Task goal:
Reproduce all the entries exactly and keep the pictures out.

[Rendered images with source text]
·····

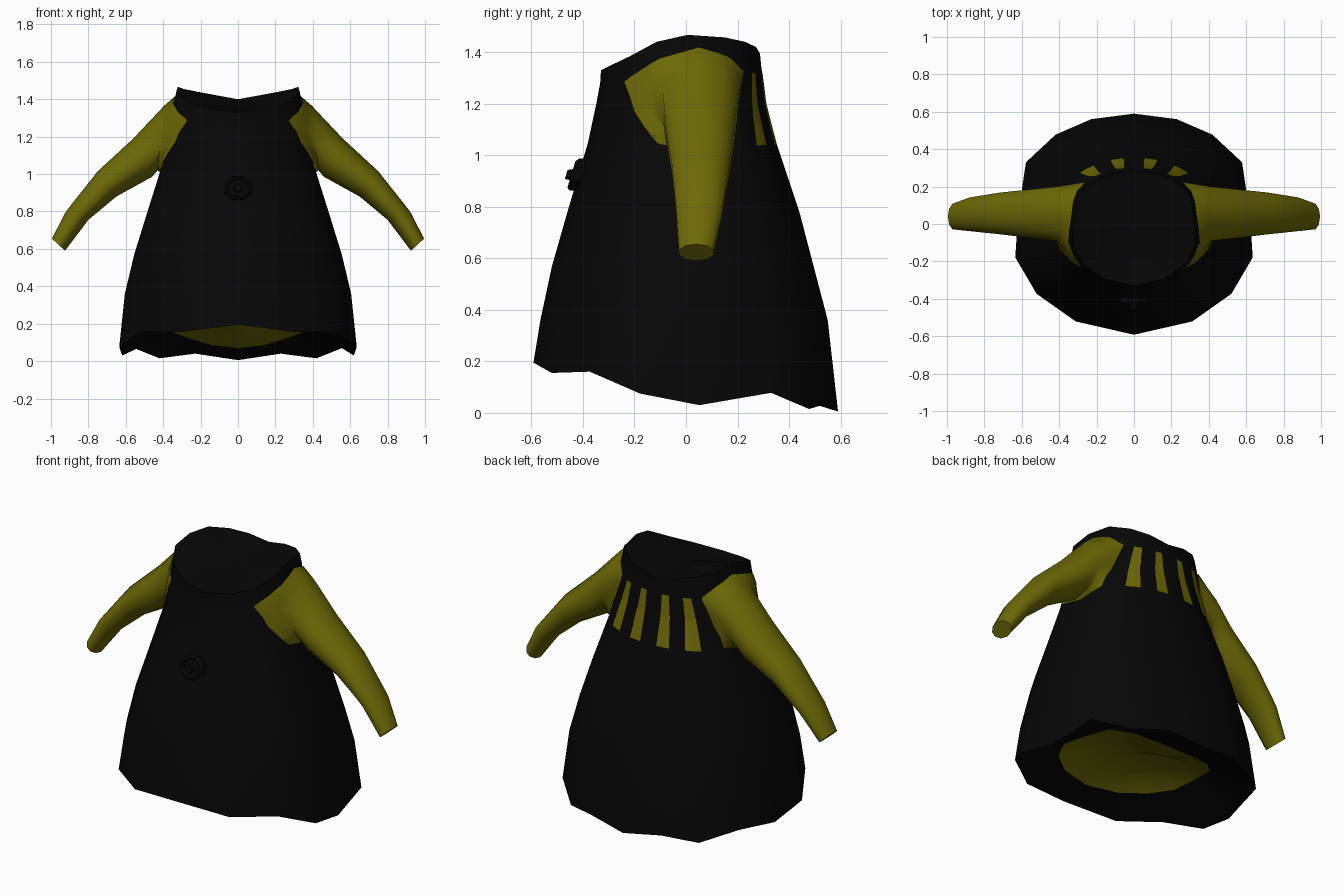
import bpy, bmesh, math
from mathutils import Vector
from mathutils.bvhtree import BVHTree

if "Cube" in bpy.data.objects:
    bpy.data.objects.remove(bpy.data.objects["Cube"])


def material(name, rgb):
    m = bpy.data.materials.new(name)
    m.diffuse_color = (*rgb, 1)
    m.use_nodes = True
    m.node_tree.nodes["Principled BSDF"].inputs["Base Color"].default_value = m.diffuse_color
    return m


BLACK = material("black cloth", (0.002, 0.002, 0.002))
OLIVE = material("olive yellow cloth", (0.155, 0.143, 0.002))


def make(name, bm, mat, smooth=70):
    bmesh.ops.recalc_face_normals(bm, faces=bm.faces)
    me = bpy.data.meshes.new(name)
    bm.to_mesh(me)
    ob = bpy.data.objects.new(name, me)
    bpy.context.collection.objects.link(ob)
    me.materials.append(mat)
    bpy.ops.object.select_all(action='DESELECT')
    ob.select_set(True)
    bpy.context.view_layer.objects.active = ob
    if smooth:
        bpy.ops.object.shade_smooth_by_angle(angle=math.radians(smooth))
    return ob


def loft(rings, start_cap=False, end_cap=False):
    bm = bmesh.new()
    vr = [[bm.verts.new(p) for p in r] for r in rings]
    n = len(vr[0])
    for a, b in zip(vr, vr[1:]):
        for i in range(n):
            j = (i + 1) % n
            bm.faces.new((a[i], a[j], b[j], b[i]))
    for ring, cap in ((vr[0], start_cap), (vr[-1], end_cap)):
        if cap:
            c = bm.verts.new(sum((v.co for v in ring), Vector()) / n)
            for i in range(n):
                bm.faces.new((ring[i], ring[(i + 1) % n], c))
    return bm


# Half outline of the robe from back centre to front centre, mirrored to 16 sides
HALF = [(0, 1), (.36, .95), (.66, .81), (.91, .56), (.975, .09),
        (1, -.3), (.82, -.63), (.49, -.88), (0, -1)]
UNIT = HALF + [(-x, y) for x, y in HALF[-2:0:-1]]


def mirror(vals):
    return vals + vals[-2:0:-1]


def ring(hx, front, back, z):
    zs = z if isinstance(z, list) else [z] * 16
    mid, hy = (front + back) / 2, (back - front) / 2
    return [Vector((u * hx, mid + v * hy, h)) for (u, v), h in zip(UNIT, zs)]


RIM = mirror([1.395, 1.42, 1.44, 1.457, 1.467, 1.44, 1.385, 1.348, 1.33])
HEM = mirror([.005, .04, .015, .078, .03, .075, .16, .155, .195])
INNER = mirror([.07, .085, .12, .155, .18, .2, .21, .21, .21])

# Robe body: sunken neck, collar, flared skirt, hem turned inwards
body_bm = loft([
    ring(.29, -.285, .25, [z - .015 for z in RIM]),
    ring(.33, -.33, .287, RIM),
    ring(.34, -.333, .292, [z - .05 for z in RIM]),
    ring(.368, -.348, .312, 1.2),
    ring(.405, -.38, .35, 1.05),
    ring(.49, -.46, .44, .78),
    ring(.555, -.52, .495, .57),
    ring(.605, -.565, .55, .36),
    ring(.635, -.592, .59, HEM),
    ring(.385, -.4, .385, INNER),
], start_cap=True)
bmesh.ops.recalc_face_normals(body_bm, faces=body_bm.faces)
tree = BVHTree.FromBMesh(body_bm)
make("robe_body", body_bm, BLACK)

# Lining seen from below
make("lining", loft([
    ring(.385, -.4, .385, INNER),
    ring(.3, -.31, .3, [z + .04 for z in INNER]),
    ring(.16, -.16, .16, [z * .8 + .1 for z in INNER]),
], end_cap=True), OLIVE, 90)

# Sleeves: shoulder patch laid on the body, then a tapering tube
ROOT = [(.335, .05, 1.42), (.335, -.1, 1.375), (.25, -.21, 1.28), (.315, -.19, 1.165),
        (.40, -.11, 1.04), (.425, .04, 1.01), (.40, .19, 1.05), (.35, .235, 1.18),
        (.28, .25, 1.33), (.32, .19, 1.38)]
# top x, top z, bottom x, bottom z, front y, back y
SECTIONS = [(.395, 1.365, .43, 1.02, -.09, .2),
            (.56, 1.19, .46, .985, -.078, .188),
            (.75, 1.015, .65, .88, -.055, .168),
            (.92, .80, .80, .755, -.038, .142),
            (.995, .655, .925, .59, -.028, .108)]


def on_body(p, gap=.008):
    loc, nor, _, _ = tree.find_nearest(Vector(p))
    return loc + nor * gap


def push_out(p, gap):
    loc, nor, _, _ = tree.find_nearest(p)
    return p if (p - loc).dot(nor) > gap else loc + nor * gap


def halve(r):
    out = []
    for i, p in enumerate(r):
        out += [Vector(p), (Vector(p) + Vector(r[(i + 1) % len(r)])) / 2]
    return out


def sleeve_ring(tx, tz, bx, bz, y0, y1):
    pts = []
    for i in range(10):
        a = 2 * math.pi * i / 10
        t = (1 - math.cos(a)) / 2
        y = (y0 + y1) / 2 - math.sin(a) * (y1 - y0) / 2 / .95
        pts.append(Vector((tx + (bx - tx) * t, y, tz + (bz - tz) * t)))
    return halve(pts)


root = [on_body(p) for p in halve(ROOT)]
tube = [sleeve_ring(*c) for c in SECTIONS]
tube[0] = [push_out(p, .014) for p in tube[0]]
blend = [[push_out(a.lerp(b, t), .013) for a, b in zip(root, tube[0])] for t in (.33, .67)]
for side, s in (("right", 1), ("left", -1)):
    rings = [[Vector((p.x * s, p.y, p.z)) for p in r] for r in [root] + blend + tube]
    make(side + "_sleeve", loft(rings, end_cap=True), OLIVE)

# Four tapering stripes below the back collar
for n, (xt, xb) in enumerate([(-.188, -.25), (-.07, -.09), (.07, .09), (.188, .25)]):
    bm = bmesh.new()
    rows = []
    for z in (1.32, 1.26, 1.2, 1.12, 1.035):
        t = (1.32 - z) / .285
        x, w = xt + (xb - xt) * t, .021 + .017 * t
        row = []
        for k in (-1, 0, 1):
            loc, nor, _, _ = tree.ray_cast(Vector((x + k * w, 2, z)), Vector((0, -1, 0)))
            row.append(bm.verts.new(loc + nor * .006))
        rows.append(row)
    for a, b in zip(rows, rows[1:]):
        for i in range(2):
            bm.faces.new((a[i], b[i], b[i + 1], a[i + 1]))
    make("back_stripe_%d" % (n + 1), bm, OLIVE, 0)


# Chest clasp: faceted disc following the slope, with a raised rim and a small stud
def disc(r, y):
    pts = []
    for i in range(8):
        a = math.pi * i / 4 + .39
        h = .85 * r * math.sin(a)
        pts.append(Vector((r * math.cos(a), y + .3 * h, .925 + h)))
    return pts


make("clasp", loft([disc(.076, -.39), disc(.08, -.432), disc(.065, -.445), disc(.05, -.432),
                    disc(.03, -.434), disc(.022, -.465)], end_cap=True), BLACK, 0)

·····

Answer to the exercise:
import bpy, bmesh, math
from mathutils import Vector
from mathutils.bvhtree import BVHTree

if "Cube" in bpy.data.objects:
    bpy.data.objects.remove(bpy.data.objects["Cube"])


def material(name, rgb):
    m = bpy.data.materials.new(name)
    m.diffuse_color = (*rgb, 1)
    m.use_nodes = True
    m.node_tree.nodes["Principled BSDF"].inputs["Base Color"].default_value = m.diffuse_color
    return m


BLACK = material("black cloth", (0.002, 0.002, 0.002))
OLIVE = material("olive yellow cloth", (0.155, 0.143, 0.002))


def make(name, bm, mat, smooth=70):
    bmesh.ops.recalc_face_normals(bm, faces=bm.faces)
    me = bpy.data.meshes.new(name)
    bm.to_mesh(me)
    ob = bpy.data.objects.new(name, me)
    bpy.context.collection.objects.link(ob)
    me.materials.append(mat)
    bpy.ops.object.select_all(action='DESELECT')
    ob.select_set(True)
    bpy.context.view_layer.objects.active = ob
    if smooth:
        bpy.ops.object.shade_smooth_by_angle(angle=math.radians(smooth))
    return ob


def loft(rings, start_cap=False, end_cap=False):
    bm = bmesh.new()
    vr = [[bm.verts.new(p) for p in r] for r in rings]
    n = len(vr[0])
    for a, b in zip(vr, vr[1:]):
        for i in range(n):
            j = (i + 1) % n
            bm.faces.new((a[i], a[j], b[j], b[i]))
    for ring, cap in ((vr[0], start_cap), (vr[-1], end_cap)):
        if cap:
            c = bm.verts.new(sum((v.co for v in ring), Vector()) / n)
            for i in range(n):
                bm.faces.new((ring[i], ring[(i + 1) % n], c))
    return bm


# Half outline of the robe from back centre to front centre, mirrored to 16 sides
HALF = [(0, 1), (.36, .95), (.66, .81), (.91, .56), (.975, .09),
        (1, -.3), (.82, -.63), (.49, -.88), (0, -1)]
UNIT = HALF + [(-x, y) for x, y in HALF[-2:0:-1]]


def mirror(vals):
    return vals + vals[-2:0:-1]


def ring(hx, front, back, z):
    zs = z if isinstance(z, list) else [z] * 16
    mid, hy = (front + back) / 2, (back - front) / 2
    return [Vector((u * hx, mid + v * hy, h)) for (u, v), h in zip(UNIT, zs)]


RIM = mirror([1.395, 1.42, 1.44, 1.457, 1.467, 1.44, 1.385, 1.348, 1.33])
HEM = mirror([.005, .04, .015, .078, .03, .075, .16, .155, .195])
INNER = mirror([.07, .085, .12, .155, .18, .2, .21, .21, .21])

# Robe body: sunken neck, collar, flared skirt, hem turned inwards
body_bm = loft([
    ring(.29, -.285, .25, [z - .015 for z in RIM]),
    ring(.33, -.33, .287, RIM),
    ring(.34, -.333, .292, [z - .05 for z in RIM]),
    ring(.368, -.348, .312, 1.2),
    ring(.405, -.38, .35, 1.05),
    ring(.49, -.46, .44, .78),
    ring(.555, -.52, .495, .57),
    ring(.605, -.565, .55, .36),
    ring(.635, -.592, .59, HEM),
    ring(.385, -.4, .385, INNER),
], start_cap=True)
bmesh.ops.recalc_face_normals(body_bm, faces=body_bm.faces)
tree = BVHTree.FromBMesh(body_bm)
make("robe_body", body_bm, BLACK)

# Lining seen from below
make("lining", loft([
    ring(.385, -.4, .385, INNER),
    ring(.3, -.31, .3, [z + .04 for z in INNER]),
    ring(.16, -.16, .16, [z * .8 + .1 for z in INNER]),
], end_cap=True), OLIVE, 90)

# Sleeves: shoulder patch laid on the body, then a tapering tube
ROOT = [(.335, .05, 1.42), (.335, -.1, 1.375), (.25, -.21, 1.28), (.315, -.19, 1.165),
        (.40, -.11, 1.04), (.425, .04, 1.01), (.40, .19, 1.05), (.35, .235, 1.18),
        (.28, .25, 1.33), (.32, .19, 1.38)]
# top x, top z, bottom x, bottom z, front y, back y
SECTIONS = [(.395, 1.365, .43, 1.02, -.09, .2),
            (.56, 1.19, .46, .985, -.078, .188),
            (.75, 1.015, .65, .88, -.055, .168),
            (.92, .80, .80, .755, -.038, .142),
            (.995, .655, .925, .59, -.028, .108)]


def on_body(p, gap=.008):
    loc, nor, _, _ = tree.find_nearest(Vector(p))
    return loc + nor * gap


def push_out(p, gap):
    loc, nor, _, _ = tree.find_nearest(p)
    return p if (p - loc).dot(nor) > gap else loc + nor * gap


def halve(r):
    out = []
    for i, p in enumerate(r):
        out += [Vector(p), (Vector(p) + Vector(r[(i + 1) % len(r)])) / 2]
    return out


def sleeve_ring(tx, tz, bx, bz, y0, y1):
    pts = []
    for i in range(10):
        a = 2 * math.pi * i / 10
        t = (1 - math.cos(a)) / 2
        y = (y0 + y1) / 2 - math.sin(a) * (y1 - y0) / 2 / .95
        pts.append(Vector((tx + (bx - tx) * t, y, tz + (bz - tz) * t)))
    return halve(pts)


root = [on_body(p) for p in halve(ROOT)]
tube = [sleeve_ring(*c) for c in SECTIONS]
tube[0] = [push_out(p, .014) for p in tube[0]]
blend = [[push_out(a.lerp(b, t), .013) for a, b in zip(root, tube[0])] for t in (.33, .67)]
for side, s in (("right", 1), ("left", -1)):
    rings = [[Vector((p.x * s, p.y, p.z)) for p in r] for r in [root] + blend + tube]
    make(side + "_sleeve", loft(rings, end_cap=True), OLIVE)

# Four tapering stripes below the back collar
for n, (xt, xb) in enumerate([(-.188, -.25), (-.07, -.09), (.07, .09), (.188, .25)]):
    bm = bmesh.new()
    rows = []
    for z in (1.32, 1.26, 1.2, 1.12, 1.035):
        t = (1.32 - z) / .285
        x, w = xt + (xb - xt) * t, .021 + .017 * t
        row = []
        for k in (-1, 0, 1):
            loc, nor, _, _ = tree.ray_cast(Vector((x + k * w, 2, z)), Vector((0, -1, 0)))
            row.append(bm.verts.new(loc + nor * .006))
        rows.append(row)
    for a, b in zip(rows, rows[1:]):
        for i in range(2):
            bm.faces.new((a[i], b[i], b[i + 1], a[i + 1]))
    make("back_stripe_%d" % (n + 1), bm, OLIVE, 0)


# Chest clasp: faceted disc following the slope, with a raised rim and a small stud
def disc(r, y):
    pts = []
    for i in range(8):
        a = math.pi * i / 4 + .39
        h = .85 * r * math.sin(a)
        pts.append(Vector((r * math.cos(a), y + .3 * h, .925 + h)))
    return pts


make("clasp", loft([disc(.076, -.39), disc(.08, -.432), disc(.065, -.445), disc(.05, -.432),
                    disc(.03, -.434), disc(.022, -.465)], end_cap=True), BLACK, 0)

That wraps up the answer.